A recent study published in The BMJ (British Medical Journal), angiotensin-converting-enzyme (ACE) inhibitors were associated with an increased risk of lung cancer.
A 14% higher risk to be exact.
The drugs have been out for over 30 years. Now we find this out? How many people have died from this drug class that is also notorious for causing a cough, high potassium levels, and kidney issues?
Here is what the researchers found when they identified over 900,000 adults who began treatment with any type of blood pressure medication from 1995 through 2015. They excluded those with any history of cancer.
Over 335,000 patients were treated with ACE inhibitors, 29,000 with ARBs, and 101,000 with both an ACE and ARB inhibitor.
ACE inhibitors generic names end with the suffix, -pril, such as captopril, ramipril, lisinopril, enalapril, etc. Brand names included Capoten, Lotensin, and Vasotec.
Over a follow-up period of 6 years, lung cancer was diagnosed in 0.8% (7,952) of this 900,000-person cohort. After taking into consideration smoking and other potential confounding factors, ACE inhibitor use was associated with a 14 % greater risk for lung cancer relative to ARB use (1.6 vs. 1.2 per 1000 person-years). In a secondary analysis, use of an ACE inhibitor for less than 5 years was not associated with an elevated risk for lung cancer.
The risk did not become evident until people were on the drugs for 5 years, but increased to 31% with greater than 10 years of use.
In their study, researchers explained that ACE inhibitors increase bradykinin, which has been reported to stimulate growth of lung cancer.
ACE inhibitor use may also result in elevated levels of a compound known as substance P, produced in lung cancer cells and related to growth of the tumor and its associated blood vessels.
While ACE inhibitors have been highly effective medications used to treat high blood pressure in the short term, there have been concerns raised about the safety of their long-term use, specifically related to elevated risk of lung cancer.
The factor involved could be elevated levels of bradykinin and substance P that could facilitate growth of lung cancer.

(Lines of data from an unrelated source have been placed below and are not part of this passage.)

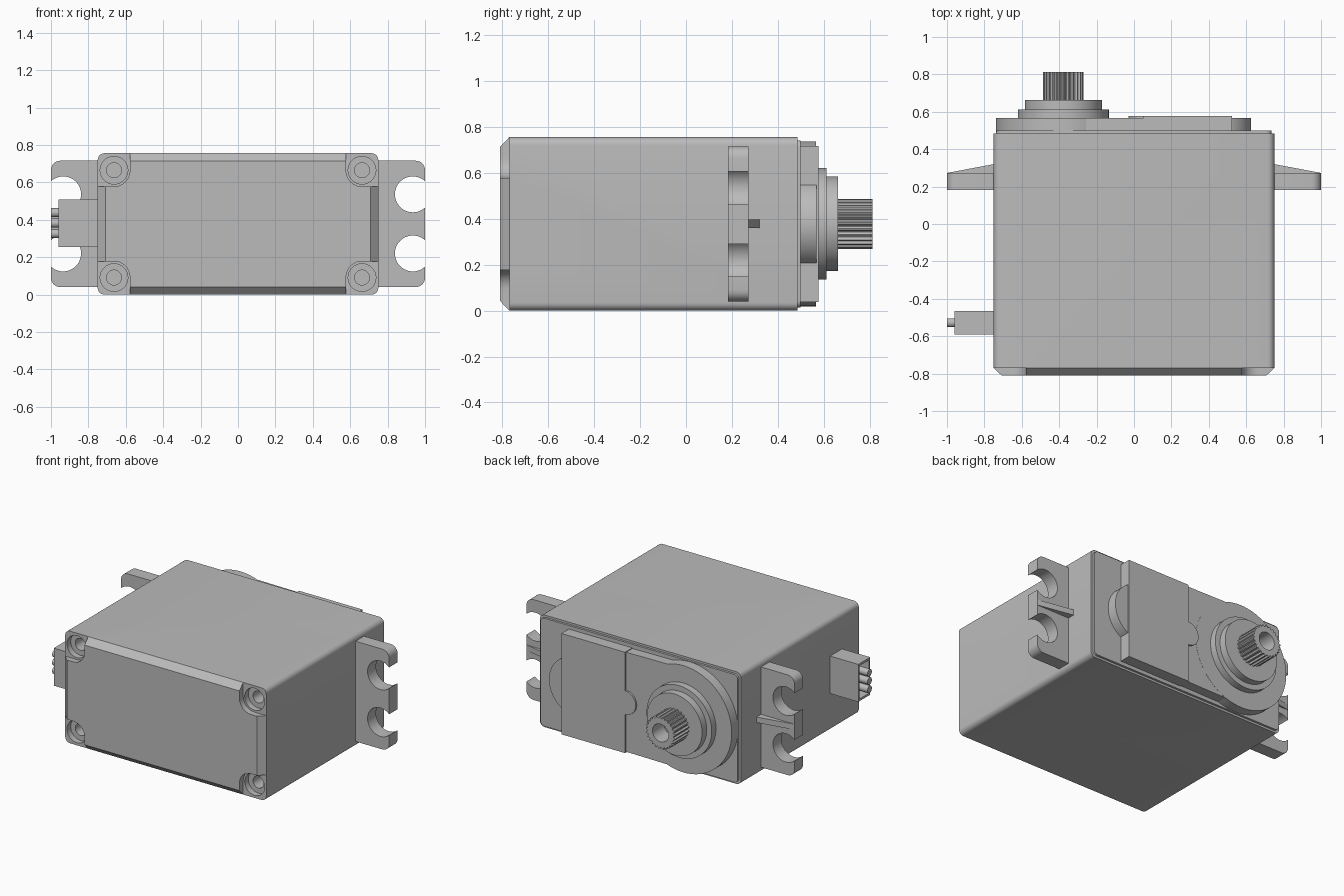
import bpy
import bmesh
from math import sin, cos, pi, tau
from mathutils import Vector

if "Cube" in bpy.data.objects:
    bpy.data.objects.remove(bpy.data.objects["Cube"])

ZC = 0.378              # mid height of the case
SHAFT_X = -0.378        # output shaft axis

grey = bpy.data.materials.new("plain grey")
grey.use_nodes = True
grey.diffuse_color = (0.5, 0.5, 0.5, 1)
grey.node_tree.nodes["Principled BSDF"].inputs["Base Color"].default_value = (0.5, 0.5, 0.5, 1)


def rounded(x0, x1, z0, z1, r, n=6):
    """Rounded rectangle outline in x and z."""
    pts = []
    corners = [(x1 - r, z1 - r), (x0 + r, z1 - r), (x0 + r, z0 + r), (x1 - r, z0 + r)]
    for k, (cx, cz) in enumerate(corners):
        for i in range(n + 1):
            a = (k + i / n) * pi / 2
            pts.append((cx + r * cos(a), cz + r * sin(a)))
    return pts


def circle(cx, cz, r, n=48):
    return [(cx + r * cos(tau * i / n), cz + r * sin(tau * i / n)) for i in range(n)]


def loft(name, rings):
    """Closed solid through (y, outline) sections."""
    bm = bmesh.new()
    loops = [[bm.verts.new((x, y, z)) for x, z in pts] for y, pts in rings]
    n = len(loops[0])
    for a, b in zip(loops, loops[1:]):
        for i in range(n):
            j = (i + 1) % n
            bm.faces.new((a[i], a[j], b[j], b[i]))
    bm.faces.new(loops[0])
    bm.faces.new(loops[-1])
    bmesh.ops.recalc_face_normals(bm, faces=bm.faces)
    mesh = bpy.data.meshes.new(name)
    bm.to_mesh(mesh)
    bm.free()
    mesh.materials.append(grey)
    ob = bpy.data.objects.new(name, mesh)
    bpy.context.collection.objects.link(ob)
    return ob


def prism(name, pts, y0, y1):
    return loft(name, [(y0, pts), (y1, pts)])


def cut(ob, cutter):
    mod = ob.modifiers.new("cut", "BOOLEAN")
    mod.operation = "DIFFERENCE"
    mod.solver = "EXACT"
    mod.object = cutter
    bpy.context.view_layer.objects.active = ob
    bpy.ops.object.modifier_apply(modifier=mod.name)
    bpy.data.objects.remove(cutter)


# Case: chamfered front, rounded long edges, stepped lip at the back
sections = [(-0.81, 0.042, 0.01), (-0.77, 0, 0.035), (0.485, 0, 0.035),
            (0.485, 0.014, 0.03), (0.5, 0.014, 0.03)]
case = loft("case", [(y, rounded(-0.75 + d, 0.75 - d, d, 2 * ZC - d, r)) for y, d, r in sections])

# Screw corners: open recess, counterbore and hole
for sx in (-1, 1):
    for sz in (-1, 1):
        xs = sorted((sx * 0.578, sx * 0.9))
        zs = sorted((ZC + sz * 0.2, ZC + sz * 0.55))
        cx, cz = sx * 0.663, ZC + sz * 0.287
        cut(case, prism("recess", rounded(*xs, *zs, 0.085, 10), -0.9, -0.77))
        cut(case, prism("counterbore", circle(cx, cz, 0.074), -0.9, -0.73))
        cut(case, prism("hole", circle(cx, cz, 0.04, 32), -0.9, -0.62))

# Gearbox cover on the back
prism("gear_cover_round", circle(SHAFT_X, ZC, 0.36, 96), 0.49, 0.567)
prism("gear_cover_bridge", [(SHAFT_X, ZC - 0.34), (0.1, ZC - 0.335), (0.5, ZC - 0.335),
                            (0.5, ZC + 0.335), (0.1, ZC + 0.335), (SHAFT_X, ZC + 0.34)], 0.49, 0.566)
prism("gear_cover_end", circle(0.43, ZC, 0.195, 64), 0.49, 0.568)

# Raised panel with a half-round tab
tab = [(0.05 - 0.08 * sin(pi * i / 16), ZC - 0.08 * cos(pi * i / 16)) for i in range(17)]
prism("raised_panel", [(0.525, ZC + 0.34), (0.525, ZC - 0.34), (0.05, ZC - 0.34)] + tab
      + [(0.05, ZC + 0.34)], 0.49, 0.578)

# Bearing steps and splined output shaft
prism("bearing_step_large", circle(SHAFT_X, ZC, 0.243, 72), 0.55, 0.613)
prism("bearing_step_small", circle(SHAFT_X, ZC, 0.206, 72), 0.6, 0.663)
teeth = 25
spline = []
for i in range(teeth * 4):
    r = 0.109 if i % 4 < 2 else 0.098
    a = tau * i / (teeth * 4)
    spline.append((SHAFT_X + r * cos(a), ZC + r * sin(a)))
shaft = prism("output_shaft", spline, 0.65, 0.812)
cut(shaft, prism("shaft_hole", circle(SHAFT_X, ZC, 0.06), 0.69, 0.9))

# Mounting ears with open holes and a tapered rib
for side, s in (("left", 1), ("right", -1)):
    xs = sorted((s * 0.68, s * 1.0))
    ear = prism(side + "_mounting_ear", rounded(*xs, 0.04, 2 * ZC - 0.04, 0.05), 0.182, 0.272)
    for sz in (-1, 1):
        cut(ear, prism("ear_hole", circle(s * 0.935, ZC + sz * 0.158, 0.096), 0.1, 0.4))
    outline = [(0.72, 0.25), (1.0, 0.25), (1.0, 0.273), (0.75, 0.32), (0.72, 0.32)]
    rib = prism(side + "_ear_rib", [(s * x, y) for x, y in outline], ZC - 0.019, ZC + 0.019)
    for v in rib.data.vertices:
        v.co = Vector((v.co.x, v.co.z, v.co.y))
    rib.data.flip_normals()

# Cable socket and three wires
socket = prism("cable_socket", [(-0.96, 0.255), (-0.72, 0.255), (-0.72, 0.508), (-0.96, 0.508)],
               -0.592, -0.465)
cut(socket, prism("socket_opening", [(-1.1, 0.27), (-0.86, 0.27), (-0.86, 0.493), (-1.1, 0.493)],
                  -0.577, -0.48))
for k in (-1, 0, 1):
    bpy.ops.mesh.primitive_cylinder_add(vertices=24, radius=0.024, depth=0.16,
                                        location=(-0.92, -0.528, ZC + 0.004 + k * 0.056),
                                        rotation=(0, pi / 2, 0))
    wire = bpy.context.object
    wire.name = "cable_wire"
    wire.data.materials.append(grey)

# Smooth the curved faces, keep edges crisp
bpy.ops.object.select_all(action="DESELECT")
for ob in bpy.context.collection.objects:
    if ob.type == "MESH":
        ob.select_set(True)
        bpy.context.view_layer.objects.active = ob
bpy.ops.object.shade_smooth_by_angle(angle=pi / 6)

Other experts weighed in on the issue.
“This high-quality study shows that ACE inhibitors are a risk factor for lung cancer,” said Klaus Lessnau, M.D, a pulmonary and critical care specialist at Lenox Hill Hospital in New York City.

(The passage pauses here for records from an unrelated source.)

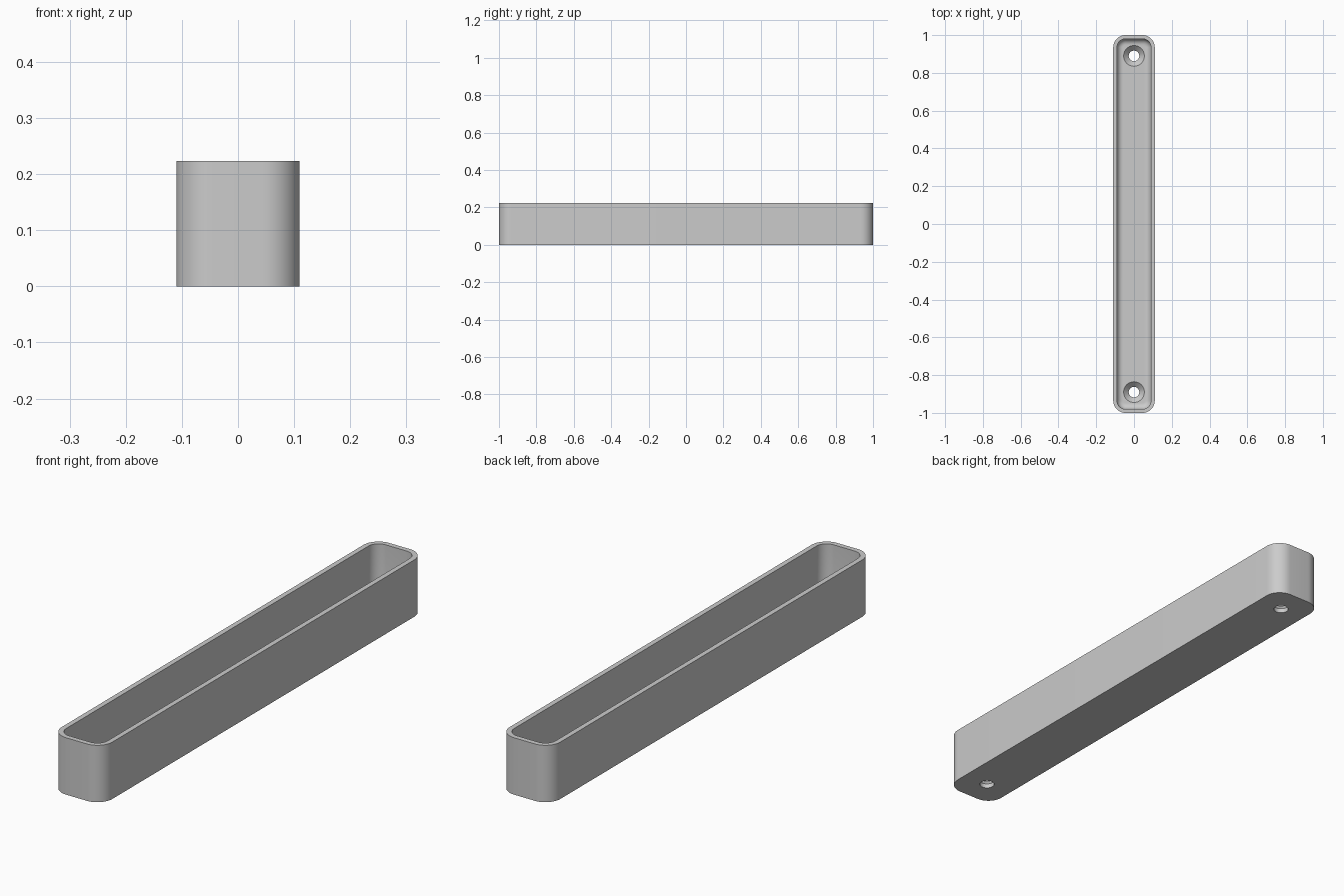
import bpy, bmesh, math

cube = bpy.data.objects.get("Cube")
if cube:
    bpy.data.objects.remove(cube, do_unlink=True)

HALF_X, HALF_Y, HEIGHT = 0.11, 1.0, 0.223
WALL, FLOOR, CORNER, FILLET = 0.02, 0.045, 0.065, 0.032
HOLE_Y, HOLE_R, SINK_R = 0.89, 0.028, 0.055
CORNER_STEPS, FILLET_STEPS, HOLE_SIDES = 12, 8, 48

grey = bpy.data.materials.new("light_grey")
grey.use_nodes = True
grey.diffuse_color = (0.6, 0.6, 0.6, 1)
grey.node_tree.nodes["Principled BSDF"].inputs["Base Color"].default_value = (0.6, 0.6, 0.6, 1)


def rounded_ring(bm, inset, z):
    """Rounded rectangle set in from the outer wall."""
    r = CORNER - inset
    cx, cy = HALF_X - CORNER, HALF_Y - CORNER
    ring = []
    for quarter, (sx, sy) in enumerate([(1, 1), (-1, 1), (-1, -1), (1, -1)]):
        for i in range(CORNER_STEPS + 1):
            a = math.pi / 2 * (quarter + i / CORNER_STEPS)
            ring.append(bm.verts.new((sx * cx + r * math.cos(a), sy * cy + r * math.sin(a), z)))
    return ring


def circle_ring(bm, r, z, y):
    angles = [math.tau * i / HOLE_SIDES for i in range(HOLE_SIDES)]
    return [bm.verts.new((r * math.cos(a), y + r * math.sin(a), z)) for a in angles]


def loft(name, bm, rings):
    """Skin a stack of rings and cap both ends."""
    for a, b in zip(rings, rings[1:]):
        for i in range(len(a)):
            j = (i + 1) % len(a)
            bm.faces.new((a[i], a[j], b[j], b[i]))
    bm.faces.new(rings[0][::-1])
    bm.faces.new(rings[-1])
    bmesh.ops.recalc_face_normals(bm, faces=bm.faces)
    mesh = bpy.data.meshes.new(name)
    bm.to_mesh(mesh)
    bm.free()
    mesh.materials.append(grey)
    obj = bpy.data.objects.new(name, mesh)
    bpy.context.collection.objects.link(obj)
    return obj


# Open tray: outer wall, rim, inner wall, then the fillet into the floor
profile = [(0, 0), (0, HEIGHT), (WALL, HEIGHT)]
for i in range(FILLET_STEPS + 1):
    a = math.pi / 2 * i / FILLET_STEPS
    profile.append((WALL + FILLET * (1 - math.cos(a)), FLOOR + FILLET * (1 - math.sin(a))))
bm = bmesh.new()
tray = loft("tray", bm, [rounded_ring(bm, inset, z) for inset, z in profile])

bpy.ops.object.select_all(action="DESELECT")
tray.select_set(True)
bpy.context.view_layer.objects.active = tray

# Countersunk screw hole near each end
sink_z = FLOOR - (SINK_R - HOLE_R)
for side in (-1, 1):
    bm = bmesh.new()
    steps = [(HOLE_R, -0.05), (HOLE_R, sink_z), (SINK_R, FLOOR), (SINK_R, FLOOR + 0.08)]
    cutter = loft("screw_hole_cutter", bm, [circle_ring(bm, r, z, side * HOLE_Y) for r, z in steps])
    cutter.hide_render = True
    cut = tray.modifiers.new("screw_hole", "BOOLEAN")
    cut.operation = "DIFFERENCE"
    cut.solver = "EXACT"
    cut.object = cutter
    bpy.ops.object.modifier_apply(modifier=cut.name)
    bpy.data.objects.remove(cutter, do_unlink=True)

bpy.ops.object.shade_smooth_by_angle(angle=math.radians(30))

“The most important factor remains smoking but implies that ACE inhibitors should be contraindicated in smokers and ex-smokers, armed with a study that reveals significant statistical association and biologic plausibility,” offered Lessnau.” “One wonders if they should be continued in nonsmokers,” he added.
Here is a Powerpoint slide I created for my presentation at The Truth About Cancer. This references cancer risk with another class of drugs.

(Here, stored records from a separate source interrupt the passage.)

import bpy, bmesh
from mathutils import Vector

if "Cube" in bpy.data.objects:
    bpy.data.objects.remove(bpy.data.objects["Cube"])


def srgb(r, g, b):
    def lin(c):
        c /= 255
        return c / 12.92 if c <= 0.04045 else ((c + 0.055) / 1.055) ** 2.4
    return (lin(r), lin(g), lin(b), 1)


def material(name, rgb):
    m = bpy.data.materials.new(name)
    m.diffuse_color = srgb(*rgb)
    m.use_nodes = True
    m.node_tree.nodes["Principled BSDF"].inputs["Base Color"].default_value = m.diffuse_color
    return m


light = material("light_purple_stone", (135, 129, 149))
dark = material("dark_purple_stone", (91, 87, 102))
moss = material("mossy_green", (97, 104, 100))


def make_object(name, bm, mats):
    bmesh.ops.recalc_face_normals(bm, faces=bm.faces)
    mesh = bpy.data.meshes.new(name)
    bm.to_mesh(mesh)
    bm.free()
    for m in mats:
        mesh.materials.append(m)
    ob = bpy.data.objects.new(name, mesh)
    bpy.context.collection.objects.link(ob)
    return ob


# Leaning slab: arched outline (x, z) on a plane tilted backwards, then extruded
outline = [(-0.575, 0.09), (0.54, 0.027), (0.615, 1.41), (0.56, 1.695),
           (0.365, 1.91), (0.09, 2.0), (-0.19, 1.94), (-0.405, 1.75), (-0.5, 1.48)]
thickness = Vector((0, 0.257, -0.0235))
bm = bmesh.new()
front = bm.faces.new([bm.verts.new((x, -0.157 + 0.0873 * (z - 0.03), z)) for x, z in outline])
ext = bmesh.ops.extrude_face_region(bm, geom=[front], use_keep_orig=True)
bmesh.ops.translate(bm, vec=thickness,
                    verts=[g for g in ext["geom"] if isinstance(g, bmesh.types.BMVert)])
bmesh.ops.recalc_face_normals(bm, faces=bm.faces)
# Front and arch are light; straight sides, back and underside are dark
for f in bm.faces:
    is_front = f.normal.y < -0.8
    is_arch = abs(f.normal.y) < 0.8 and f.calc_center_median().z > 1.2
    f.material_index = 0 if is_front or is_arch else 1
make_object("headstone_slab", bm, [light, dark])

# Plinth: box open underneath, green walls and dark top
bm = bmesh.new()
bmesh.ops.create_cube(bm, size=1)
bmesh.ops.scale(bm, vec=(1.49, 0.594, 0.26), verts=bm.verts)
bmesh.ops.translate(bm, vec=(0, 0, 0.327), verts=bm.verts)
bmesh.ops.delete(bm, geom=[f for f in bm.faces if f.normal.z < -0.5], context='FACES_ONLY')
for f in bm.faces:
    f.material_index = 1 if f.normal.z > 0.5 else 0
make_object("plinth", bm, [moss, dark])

These are scathing comments about a class of drugs that millions take.
There is a better way.
People are not deficient in ACE inhibitors or any other drugs. They are deficient in quality food and a healthy lifestyle.
Our website and my book, The Paleo Cardiologist, contains everything you need to stay healthy in a 21st century world. Here is a link to a free copy of The Paleo Cardiologist (just pay shipping and handling).
Read my article on “Natural ACE Inhibitors.”
Let me know your thoughts.